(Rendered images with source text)
▬▬▬▬▬▬
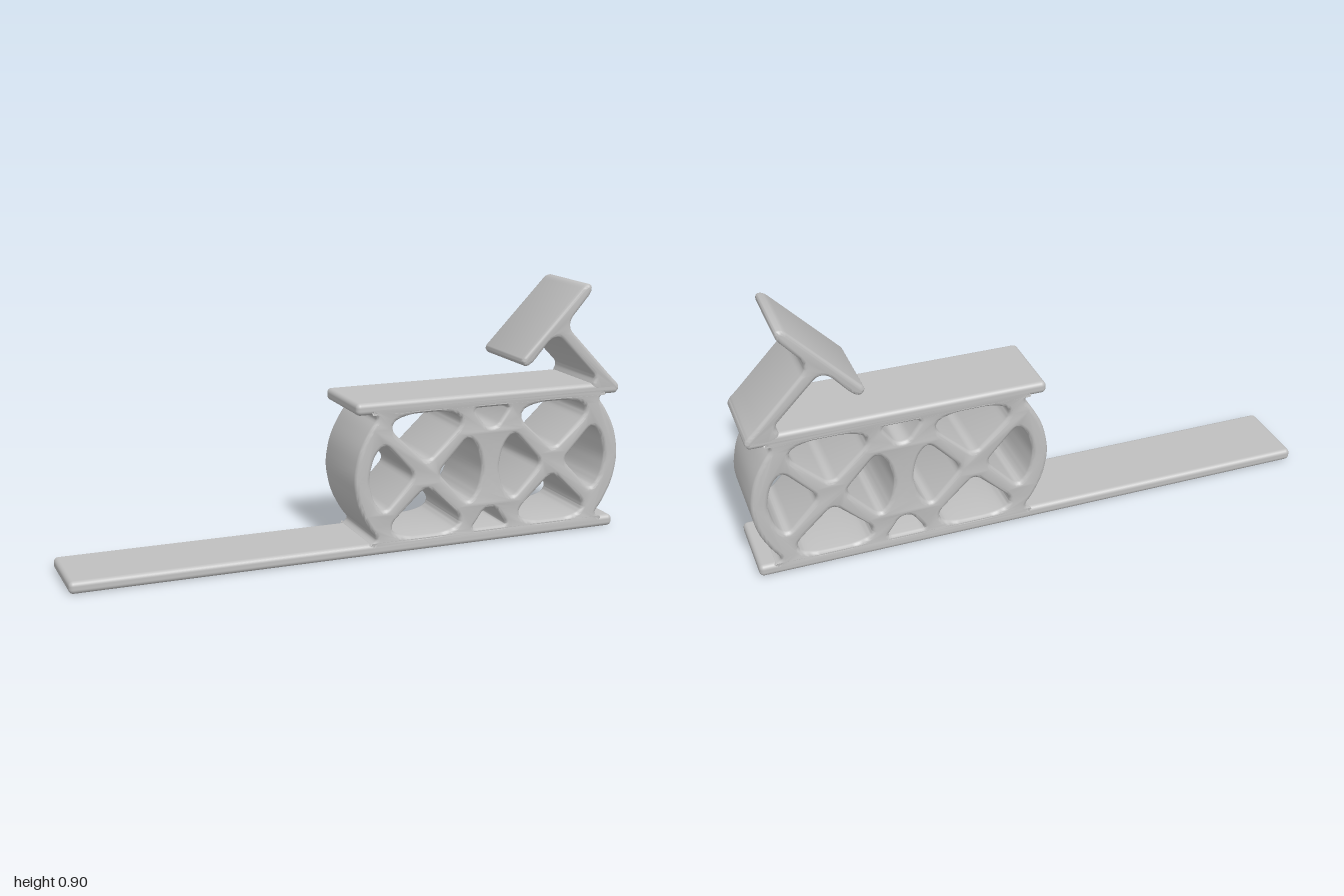
import * as THREE from 'three';
import { toCreasedNormals } from 'three/addons/utils/BufferGeometryUtils.js';
import { RoundedBoxGeometry } from 'three/addons/geometries/RoundedBoxGeometry.js';

const MID_X = 0.485, MID_Y = 0.272;

// Closed path through the points, every corner rounded
function roundedPath(points, radius, path) {
  const v = points.map(([x, y]) => new THREE.Vector2(x, y));
  if (THREE.ShapeUtils.area(v) < 0) v.reverse();
  const n = v.length;
  v.forEach((p, i) => {
    const toward = (q) => p.clone().lerp(q, Math.min(radius / p.distanceTo(q), 0.48));
    const a = toward(v[(i + n - 1) % n]), b = toward(v[(i + 1) % n]);
    if (i === 0) path.moveTo(a.x, a.y); else path.lineTo(a.x, a.y);
    path.quadraticCurveTo(p.x, p.y, b.x, b.y);
  });
  path.closePath();
  return path;
}

// Profile pulled along z, centred, with soft front and back edges
function softExtrude(shape, width, bevel) {
  const geo = new THREE.ExtrudeGeometry(shape, {
    depth: width - 2 * bevel, bevelEnabled: true, bevelThickness: bevel,
    bevelSize: bevel, bevelOffset: -bevel, bevelSegments: 3, curveSegments: 5,
  });
  geo.translate(0, 0, -width / 2 + bevel);
  return toCreasedNormals(geo, 0.75);
}

export function createModel() {
  const group = new THREE.Group();
  const grey = new THREE.MeshStandardMaterial({ color: 0xbfbfbf });
  grey.name = 'plain grey';
  const add = (name, geo, x = 0, y = 0) => {
    const mesh = new THREE.Mesh(geo, grey);
    mesh.name = name;
    mesh.position.set(x, y, 0);
    group.add(mesh);
  };

  // Long base plate and top plate
  add('basePlate', new RoundedBoxGeometry(1.99, 0.042, 0.28, 4, 0.016), -0.005, 0.021);
  add('topPlate', new RoundedBoxGeometry(1.01, 0.042, 0.292, 4, 0.016), 0.485, 0.519);

  // Twin-ring frame outline: left edge mirrored down, then across
  const upper = [[0.015, 0.512], [0.063, 0.488], [0.03, 0.45], [-0.012, 0.37]];
  const left = [...upper, [-0.03, MID_Y],
    ...upper.map(([x, y]) => [x, 2 * MID_Y - y]).reverse()];
  const right = left.map(([x, y]) => [2 * MID_X - x, y]).reverse();
  const frame = roundedPath([...left, ...right], 0.04, new THREE.Shape());

  // Four holes per ring, leaving crossed spokes
  const topHole = [[0, 0.043], [0.13, 0.163], [0.122, 0.2], [0.06, 0.217],
    [-0.06, 0.217], [-0.122, 0.2], [-0.13, 0.163]];
  const sideHole = [[0.043, 0], [0.158, 0.122], [0.195, 0.08], [0.214, 0],
    [0.195, -0.08], [0.158, -0.122]];
  const cut = (points, r) => frame.holes.push(roundedPath(points, r, new THREE.Path()));
  for (const cx of [0.24, 0.73]) {
    for (const s of [1, -1]) {
      cut(topHole.map(([x, y]) => [cx + x, MID_Y + s * y]), 0.03);
      cut(sideHole.map(([x, y]) => [cx + s * x, MID_Y + y]), 0.03);
    }
  }

  // Small gaps between the rings, above and below
  for (const s of [1, -1]) {
    cut([[-0.07, 0.217], [0.07, 0.217], [0.02, 0.147], [-0.02, 0.147]]
      .map(([x, y]) => [MID_X + x, MID_Y + s * y]), 0.02);
  }
  add('ringFrame', softExtrude(frame, 0.294, 0.014));

  // Slanted head plate on an angled arm with a flared foot
  const head = roundedPath([
    [0.592, 0.642], [0.612, 0.618], [0.64, 0.632], [0.71, 0.712], [0.745, 0.718],
    [0.895, 0.565], [0.875, 0.53], [0.9, 0.508], [0.992, 0.505], [0.992, 0.53],
    [0.96, 0.56], [0.785, 0.742], [0.785, 0.775], [0.866, 0.868], [0.866, 0.896],
    [0.84, 0.897],
  ], 0.02, new THREE.Shape());
  add('headPlateAndArm', softExtrude(head, 0.292, 0.012));

  return group;
}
▬▬▬▬▬▬
▶ Task requirements
The result should be an exact repetition of all the records. Drop the pictures.

▶ Task answer
import * as THREE from 'three';
import { toCreasedNormals } from 'three/addons/utils/BufferGeometryUtils.js';
import { RoundedBoxGeometry } from 'three/addons/geometries/RoundedBoxGeometry.js';

const MID_X = 0.485, MID_Y = 0.272;

// Closed path through the points, every corner rounded
function roundedPath(points, radius, path) {
  const v = points.map(([x, y]) => new THREE.Vector2(x, y));
  if (THREE.ShapeUtils.area(v) < 0) v.reverse();
  const n = v.length;
  v.forEach((p, i) => {
    const toward = (q) => p.clone().lerp(q, Math.min(radius / p.distanceTo(q), 0.48));
    const a = toward(v[(i + n - 1) % n]), b = toward(v[(i + 1) % n]);
    if (i === 0) path.moveTo(a.x, a.y); else path.lineTo(a.x, a.y);
    path.quadraticCurveTo(p.x, p.y, b.x, b.y);
  });
  path.closePath();
  return path;
}

// Profile pulled along z, centred, with soft front and back edges
function softExtrude(shape, width, bevel) {
  const geo = new THREE.ExtrudeGeometry(shape, {
    depth: width - 2 * bevel, bevelEnabled: true, bevelThickness: bevel,
    bevelSize: bevel, bevelOffset: -bevel, bevelSegments: 3, curveSegments: 5,
  });
  geo.translate(0, 0, -width / 2 + bevel);
  return toCreasedNormals(geo, 0.75);
}

export function createModel() {
  const group = new THREE.Group();
  const grey = new THREE.MeshStandardMaterial({ color: 0xbfbfbf });
  grey.name = 'plain grey';
  const add = (name, geo, x = 0, y = 0) => {
    const mesh = new THREE.Mesh(geo, grey);
    mesh.name = name;
    mesh.position.set(x, y, 0);
    group.add(mesh);
  };

  // Long base plate and top plate
  add('basePlate', new RoundedBoxGeometry(1.99, 0.042, 0.28, 4, 0.016), -0.005, 0.021);
  add('topPlate', new RoundedBoxGeometry(1.01, 0.042, 0.292, 4, 0.016), 0.485, 0.519);

  // Twin-ring frame outline: left edge mirrored down, then across
  const upper = [[0.015, 0.512], [0.063, 0.488], [0.03, 0.45], [-0.012, 0.37]];
  const left = [...upper, [-0.03, MID_Y],
    ...upper.map(([x, y]) => [x, 2 * MID_Y - y]).reverse()];
  const right = left.map(([x, y]) => [2 * MID_X - x, y]).reverse();
  const frame = roundedPath([...left, ...right], 0.04, new THREE.Shape());

  // Four holes per ring, leaving crossed spokes
  const topHole = [[0, 0.043], [0.13, 0.163], [0.122, 0.2], [0.06, 0.217],
    [-0.06, 0.217], [-0.122, 0.2], [-0.13, 0.163]];
  const sideHole = [[0.043, 0], [0.158, 0.122], [0.195, 0.08], [0.214, 0],
    [0.195, -0.08], [0.158, -0.122]];
  const cut = (points, r) => frame.holes.push(roundedPath(points, r, new THREE.Path()));
  for (const cx of [0.24, 0.73]) {
    for (const s of [1, -1]) {
      cut(topHole.map(([x, y]) => [cx + x, MID_Y + s * y]), 0.03);
      cut(sideHole.map(([x, y]) => [cx + s * x, MID_Y + y]), 0.03);
    }
  }

  // Small gaps between the rings, above and below
  for (const s of [1, -1]) {
    cut([[-0.07, 0.217], [0.07, 0.217], [0.02, 0.147], [-0.02, 0.147]]
      .map(([x, y]) => [MID_X + x, MID_Y + s * y]), 0.02);
  }
  add('ringFrame', softExtrude(frame, 0.294, 0.014));

  // Slanted head plate on an angled arm with a flared foot
  const head = roundedPath([
    [0.592, 0.642], [0.612, 0.618], [0.64, 0.632], [0.71, 0.712], [0.745, 0.718],
    [0.895, 0.565], [0.875, 0.53], [0.9, 0.508], [0.992, 0.505], [0.992, 0.53],
    [0.96, 0.56], [0.785, 0.742], [0.785, 0.775], [0.866, 0.868], [0.866, 0.896],
    [0.84, 0.897],
  ], 0.02, new THREE.Shape());
  add('headPlateAndArm', softExtrude(head, 0.292, 0.012));

  return group;
}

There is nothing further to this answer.